**Records for this exercise**
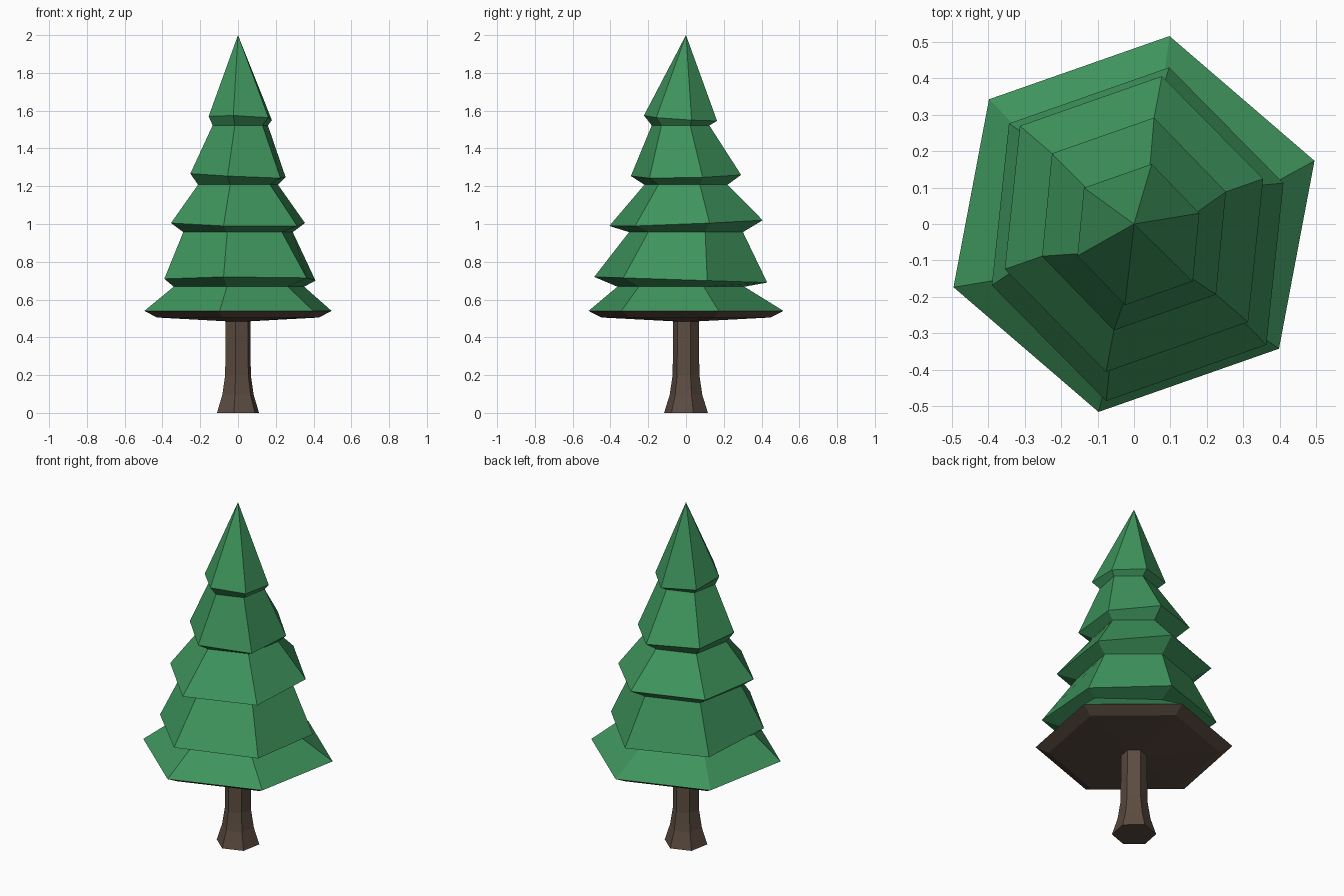
import bpy, bmesh, math

if "Cube" in bpy.data.objects:
    bpy.data.objects.remove(bpy.data.objects["Cube"])

TURN = math.radians(19.3)


def material(name, rgb):
    m = bpy.data.materials.new(name)
    m.diffuse_color = (*rgb, 1)
    m.use_nodes = True
    m.node_tree.nodes["Principled BSDF"].inputs["Base Color"].default_value = m.diffuse_color
    return m


def ring(bm, z, r, cx=0, cy=0, squash=1, tx=0, ty=0):
    """Hexagon; squash moves one opposite corner pair, tx/ty tilt it."""
    verts = []
    for i in range(6):
        a = TURN + i * math.pi / 3
        k = r * (squash if i % 3 == 0 else 1)
        dx, dy = k * math.cos(a), k * math.sin(a)
        verts.append(bm.verts.new((cx + dx, cy + dy, z + tx * dx + ty * dy)))
    return verts


def loft(name, rings, mat, apex=None, cap_bottom=False):
    """Join hexagon rings listed from bottom to top."""
    bm = bmesh.new()
    rs = [ring(bm, *r) for r in rings]
    for lo, hi in zip(rs, rs[1:]):
        for i in range(6):
            j = (i + 1) % 6
            bm.faces.new((lo[i], lo[j], hi[j], hi[i]))
    if apex:
        tip = bm.verts.new(apex)
        for i in range(6):
            bm.faces.new((rs[-1][i], rs[-1][(i + 1) % 6], tip))
    if cap_bottom:
        bm.faces.new(rs[0][::-1])
    me = bpy.data.meshes.new(name)
    bm.to_mesh(me)
    bm.free()
    me.materials.append(mat)
    ob = bpy.data.objects.new(name, me)
    bpy.context.collection.objects.link(ob)
    return ob


green = material("needle green", (0.048, 0.296, 0.107))
brown = material("bark brown", (0.107, 0.072, 0.052))

# Trunk flaring at the foot, continuing out as the dark canopy underside
loft("trunk", [
    (0.0, 0.118), (0.095, 0.088), (0.2, 0.072), (0.485, 0.069),
    (0.505, 0.455), (0.54, 0.525),
], brown, cap_bottom=True)

# Five tiers: wide tilted skirts alternating with narrow waists
loft("foliage", [
    (0.54, 0.525),
    (0.668, 0.342, 0.005, -0.027, 1.07),
    (0.705, 0.466, 0.01, -0.028, 0.91, 0.0, -0.033),
    (0.957, 0.307),
    (1.005, 0.413, 0, 0, 0.91, -0.014, 0.04),
    (1.208, 0.224),
    (1.257, 0.297, 0, 0, 0.9, -0.046, 0.019),
    (1.522, 0.155, 0.012, -0.029),
    (1.56, 0.197, 0.012, -0.029, 0.9, -0.036, -0.068),
], green, apex=(0, 0, 2))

**Task prompt**
Whenever the word "True" appears in a line of the listing, copy out that line.

**Exercise response**
    m.use_nodes = True
], brown, cap_bottom=True)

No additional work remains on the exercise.